◆ AIM OF THE TASK
Check every line of the data for the string "random" and copy the ones that have it.

[Collected data]
******

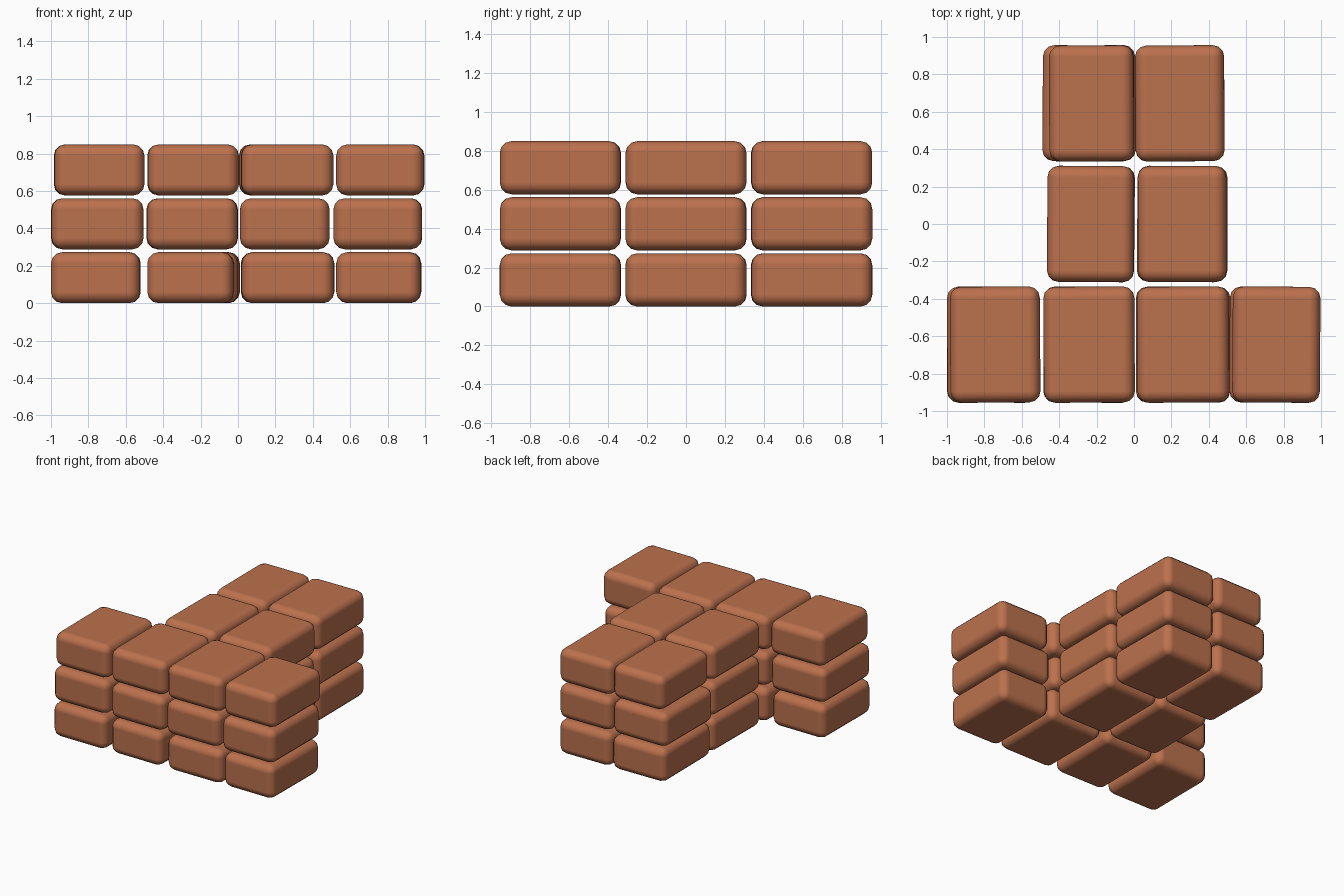
import bpy, bmesh, random
from mathutils import Matrix

if "Cube" in bpy.data.objects:
    bpy.data.objects.remove(bpy.data.objects["Cube"])

random.seed(4)

clay = bpy.data.materials.new("terracotta clay")
clay.diffuse_color = (0.50, 0.165, 0.075, 1)
clay.use_nodes = True
clay.node_tree.nodes["Principled BSDF"].inputs["Base Color"].default_value = clay.diffuse_color

# Left and right limits of every brick, by course (bottom up) and row
COURSES = [
    {"front": [(-1.0, -.52), (-.485, -.02), (.02, .515), (.525, .98)],
     "middle": [(-.465, .005), (.02, .50)],
     "back": [(-.475, .01), (.015, .485)]},
    {"front": [(-1.0, -.505), (-.485, .0), (.01, .49), (.51, .985)],
     "middle": [(-.465, .0), (.015, .49)],
     "back": [(-.49, .0), (.01, .485)]},
    {"front": [(-.985, -.50), (-.485, .005), (.015, .51), (.525, .997)],
     "middle": [(-.465, .0), (.02, .495)],
     "back": [(-.455, .0), (.005, .485)]},
]
ROW_Y = {"front": -.645, "middle": 0, "back": .645}
LENGTH, HEIGHT, STEP = .62, .273, .288


def brick(name, x0, x1, y, z):
    """Rounded brick, turned very slightly as if laid by hand."""
    turn = random.uniform(-.011, .011)
    width = x1 - x0 - abs(turn) * LENGTH * .8
    bm = bmesh.new()
    bmesh.ops.create_cube(bm, size=1)
    bmesh.ops.scale(bm, vec=(width, LENGTH, HEIGHT), verts=bm.verts)
    bmesh.ops.rotate(bm, cent=(0, 0, 0), matrix=Matrix.Rotation(turn, 3, 'Z'), verts=bm.verts)
    mesh = bpy.data.meshes.new(name)
    bm.to_mesh(mesh)
    bm.free()
    mesh.materials.append(clay)
    mesh.shade_smooth()
    ob = bpy.data.objects.new(name, mesh)
    ob.location = ((x0 + x1) / 2, y, z)
    bpy.context.collection.objects.link(ob)
    # Soft worn edges
    bev = ob.modifiers.new("rounded edges", 'BEVEL')
    bev.width = .06
    bev.segments = 3
    bev.harden_normals = True


# Three courses stacked in a T-shaped plan
for c, course in enumerate(COURSES):
    for row, spans in course.items():
        for i, (x0, x1) in enumerate(spans):
            brick(f"brick_{row}_course{c + 1}_{i + 1}", x0, x1, ROW_Y[row], HEIGHT / 2 + c * STEP)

******

◆ EXERCISE SOLUTION
import bpy, bmesh, random
random.seed(4)
    turn = random.uniform(-.011, .011)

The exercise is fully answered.